Today’s Asbury Park Press has a feature on reverse commuters people who come to the Shore from Manhattan to work. And all three people cited as examples happen to own stores in downtown Red Bank.
Interviewed are Mike Buess of Bodega Shoppe on Mechanic Street, Jill Dente of Rok + Lola on Broad Street and Meghan Del Priore of the Bees Knees, also on Broad.
Del Priore commuted via the Seastreak ferry from the time the store opened in 2002 until she and her husband moved to Fair Haven last August.
How does Dente feel about the commute from New York’s Penn Station?
“It’s awful,” Dente said. “It’s really long. It makes so many local stops. It’s rough. It adds almost four hours to your day.”
Dente is a rarity: A New York resident who commutes to a job at the Shore, managing to combine New York’s high cost of living with New Jersey’s more modest pay. All the while enduring grinding hours en route to either home or work.
The lifestyle, notes Press business writer Michael Diamond, is best suited for people who don’t have 9-to-5 jobs or the responsibilities of childcare. And the lower retail rents in New Jersey make sense for merchants hoping to establish their businesses with taking on the burden of New York rents.
“I had a lot of flexibility, following my passion rather than relying on the paycheck, which was really fortunate,” Del Priore, 30, said. “Once you have a child in the mix in New York City, it’s a whole different ball game.”
New Jersey has only a handful of jobs that can support living in Manhattan. The average wage in 2006 was $45,760 a year in Monmouth County and $36,608 in Ocean County. It was $91,728 in Manhattan, according to the U.S. Bureau of Labor Statistics.
One sector that may be exempt is retail. The rent for retail space in New Jersey is $25 to $50 a square foot. By comparison, retail space in Manhattan can cost $150 a square foot or more, said Michael Stone, senior director of retail services at Cushman & Wakefield in New York.
It allows entrepreneurs to start businesses here without taking as big a financial risk, experts said.
“They’re able to tap into an affluent market without facing the oppressive rents,” said James W. Hughes, an economist and dean of the Edward J. Bloustein School of Planning and Public Policy at Rutgers University.
“And the owners may not have to be on premises at 9 a.m. They may be able to commute at off hours. If they were working for corporate America, it’s 8:30 a.m. to 4:30 p.m., (which) makes it a very unpleasant commute.”
Mike Buess, the owner of the Bodega Shoppe, a home-decor boutique, wanted to open a store since he was 5, but as the New York resident began to search for space in the trendy shopping districts of SoHo or Brooklyn, the idea grew more remote.
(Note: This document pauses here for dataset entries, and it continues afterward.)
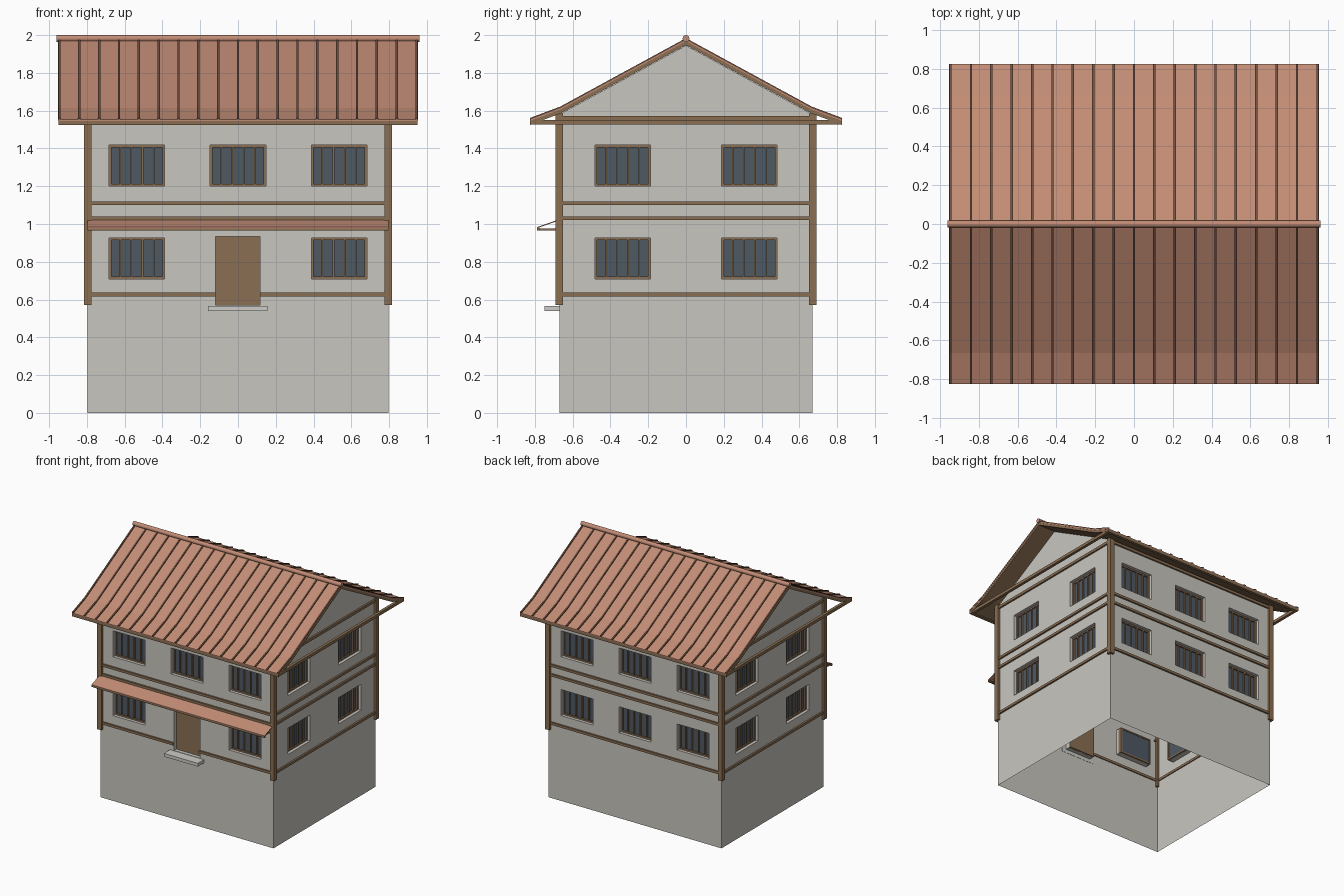
import bpy, bmesh, math
from mathutils import Matrix

if "Cube" in bpy.data.objects:
    bpy.data.objects.remove(bpy.data.objects["Cube"])


def material(name, rgb):
    m = bpy.data.materials.new(name)
    lin = [((c / 255 + 0.055) / 1.055) ** 2.4 for c in rgb]
    m.diffuse_color = (*lin, 1)
    m.use_nodes = True
    m.node_tree.nodes["Principled BSDF"].inputs["Base Color"].default_value = m.diffuse_color
    return m


PLASTER = material("plaster", (200, 198, 191))
WOOD = material("wood", (138, 111, 83))
TILE = material("terracotta", (194, 140, 117))
SEAM = material("dark_terracotta", (112, 80, 64))
GLASS = material("glass", (79, 88, 98))
STONE = material("stone", (205, 204, 199))


def finish(name, bm, mat, angle=0):
    """Turn a bmesh into an object, rotated about z by angle degrees."""
    bm.transform(Matrix.Rotation(math.radians(angle), 4, 'Z'))
    me = bpy.data.meshes.new(name)
    bm.to_mesh(me)
    bm.free()
    me.materials.append(mat)
    ob = bpy.data.objects.new(name, me)
    bpy.context.collection.objects.link(ob)
    return ob


def add_box(bm, x0, x1, y0, y1, z0, z1):
    size = Matrix.Diagonal((x1 - x0, y1 - y0, z1 - z0, 1))
    mid = Matrix.Translation(((x0 + x1) / 2, (y0 + y1) / 2, (z0 + z1) / 2))
    bmesh.ops.create_cube(bm, size=1, matrix=mid @ size)


def boxes(name, mat, angle, *dims):
    bm = bmesh.new()
    for d in dims:
        add_box(bm, *d)
    return finish(name, bm, mat, angle)


def prism(name, mat, outline, x0, x1):
    """Extrude a (y, z) outline along x."""
    bm = bmesh.new()
    f = bm.faces.new([bm.verts.new((x0, y, z)) for y, z in outline])
    ext = bmesh.ops.extrude_face_region(bm, geom=[f])
    verts = [v for v in ext["geom"] if isinstance(v, bmesh.types.BMVert)]
    bmesh.ops.translate(bm, verts=verts, vec=(x1 - x0, 0, 0))
    bmesh.ops.recalc_face_normals(bm, faces=bm.faces)
    return finish(name, bm, mat)


WX, WY, TOP, PEAK = 0.796, 0.67, 1.58, 1.945
RECESS = 0.04


def wall(name, half, d, holes, angle, gable):
    """Thin wall sheet with openings and their inward reveals."""
    us = sorted({-half, half, *[h[0] for h in holes], *[h[1] for h in holes]})
    zs = sorted({0, TOP, *[h[2] for h in holes], *[h[3] for h in holes]})
    bm = bmesh.new()

    def face(*pts):
        bm.faces.new([bm.verts.new(p) for p in pts])

    for a, b in zip(us, us[1:]):
        for c, e in zip(zs, zs[1:]):
            u, z = (a + b) / 2, (c + e) / 2
            if not any(h[0] < u < h[1] and h[2] < z < h[3] for h in holes):
                face((a, -d, c), (b, -d, c), (b, -d, e), (a, -d, e))
    for a, b, c, e in holes:
        ring = [(a, c), (b, c), (b, e), (a, e)]
        for (u0, z0), (u1, z1) in zip(ring, ring[1:] + ring[:1]):
            face((u0, -d, z0), (u1, -d, z1), (u1, RECESS - d, z1), (u0, RECESS - d, z0))
    if gable:
        face((-half, -d, TOP), (half, -d, TOP), (0, -d, PEAK))
    bmesh.ops.remove_doubles(bm, verts=bm.verts, dist=0.0005)
    finish(name, bm, PLASTER, angle)


def window(name, a, b, c, e, d, angle):
    """Recessed frame with four bars over a glass pane."""
    y0, y1, t = RECESS - 0.015 - d, RECESS + 0.015 - d, 0.012
    parts = [(a, a + t, y0, y1, c, e), (b - t, b, y0, y1, c, e),
             (a + t, b - t, y0, y1, c, c + t), (a + t, b - t, y0, y1, e - t, e)]
    for i in range(1, 5):
        u = a + (b - a) * i / 5
        parts.append((u - 0.004, u + 0.004, y0, y0 + 0.012, c + t, e - t))
    boxes(name + "_frame", WOOD, angle, *parts)
    boxes(name + "_glass", GLASS, angle,
          (a + t, b - t, y0 + 0.012, y1 - 0.004, c + t, e - t))


# Walls, windows and horizontal timbers on all four sides
FLOORS = [(0.71, 0.927), (1.20, 1.417)]
DOOR = (-0.12, 0.117, 0.57, 0.935)
SIDES = [("front", 0, WX, WY, (-0.535, 0, 0.535)), ("right", 90, WY, WX, (-0.335, 0.335)),
         ("back", 180, WX, WY, (-0.535, 0, 0.535)), ("left", 270, WY, WX, (-0.335, 0.335))]
for side, angle, half, d, centres in SIDES:
    gable = side in ("left", "right")
    openings = [(u - 0.147, u + 0.147, c, e) for c, e in FLOORS for u in centres
                if not (side == "front" and u == 0 and c < 1)]
    for i, o in enumerate(openings):
        window(f"{side}_window_{i + 1}", *o, d, angle)
    wall(side + "_wall", half, d, openings + ([DOOR] if side == "front" else []), angle, gable)
    rails = [(0.617, 0.637), (1.02, 1.04), (1.10, 1.12), (1.55, 1.572)]
    dims = []
    for c, e in rails:
        spans = [(-half, half)]
        if side == "front" and c < 0.9:
            spans = [(-half, DOOR[0]), (DOOR[1], half)]
        dims += [(a, b, -d - 0.014, -d + 0.008, c, e) for a, b in spans]
    boxes(side + "_rails", WOOD, angle, *dims)

# Corner posts
boxes("corner_posts", WOOD, 0, *[
    (sx * 0.796 - 0.02, sx * 0.796 + 0.02, sy * 0.67 - 0.02, sy * 0.67 + 0.02, 0.57, 1.585)
    for sx in (-1, 1) for sy in (-1, 1)])

# Door and its step
boxes("door", WOOD, 0, (DOOR[0], DOOR[1], RECESS - 0.01 - WY, RECESS + 0.01 - WY, 0.57, 0.935))
boxes("door_step", STONE, 0, (-0.158, 0.155, -0.75, -0.668, 0.54, 0.567))

# Canopy above the door
prism("canopy_roof", TILE, [(-0.79, 0.977), (-0.79, 0.983), (-0.668, 1.026), (-0.668, 1.02)],
      -0.797, 0.797)
boxes("canopy_frame", WOOD, 0, (-0.797, 0.797, -0.79, -0.775, 0.965, 0.979),
      *[(x - 0.008, x + 0.008, -0.78, -0.66, 0.965, 0.977) for x in (-0.77, 0.77)])

# Main roof: tiled skin over timber boarding, with a flared eave
SLOPE = [(-0.825, 1.553), (-0.665, 1.613), (0, 1.975), (0.665, 1.613), (0.825, 1.553)]


def layer(top, bottom):
    return [(y, z + top) for y, z in SLOPE] + [(y, z + bottom) for y, z in reversed(SLOPE)]


prism("roof_tiles", TILE, layer(0, -0.007), -0.952, 0.952)
prism("roof_boarding", WOOD, layer(-0.007, -0.028), -0.95, 0.95)

# Raised seams running down the slopes
for i in range(19):
    x = -0.945 + i * 0.105
    prism(f"roof_seam_{i + 1}", SEAM, layer(0.009, -0.002), x - 0.006, x + 0.006)

# Ridge roll
bm = bmesh.new()
bmesh.ops.create_cone(bm, cap_ends=True, segments=16, radius1=0.018, radius2=0.018, depth=1.92,
                      matrix=Matrix.Translation((0, 0, 1.982)) @ Matrix.Rotation(math.pi / 2, 4, 'Y'))
for f in bm.faces:
    f.smooth = len(f.verts) == 4
finish("ridge_roll", bm, TILE)

# Eave beams and gable ties
boxes("eave_beams", WOOD, 0, *[(-0.948, 0.948, min(s * 0.80, s * 0.822), max(s * 0.80, s * 0.822),
                                1.526, 1.55) for s in (-1, 1)])
boxes("gable_ties", WOOD, 0, *[(s * 0.935 - 0.012, s * 0.935 + 0.012, -0.80, 0.80, 1.526, 1.55)
                               for s in (-1, 1)])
So he expanded his search to New Jersey to Summit, Millburn and Maplewood, then to Westfield and Montclair. He settled on a location on Mechanic Street in Red Bank, a 77-minute train ride and 10-minute walk from home.
“It seemed to me rents at $4,000 or $5,000 a month for tiny spaces (in New York) were outrageous,” Buess, 35, said. 5 “Red Bank made the most sense.”
He found prices in Red Bank about one-third of what he would spend in Brooklyn and Manhattan.
To keep his sanity, he spends part of the week living at his partner’s apartment in Ocean Grove. To stay financially afloat, he has an interior design business in New York. As he arrived at his store one day last week, he looked remarkably stress-free.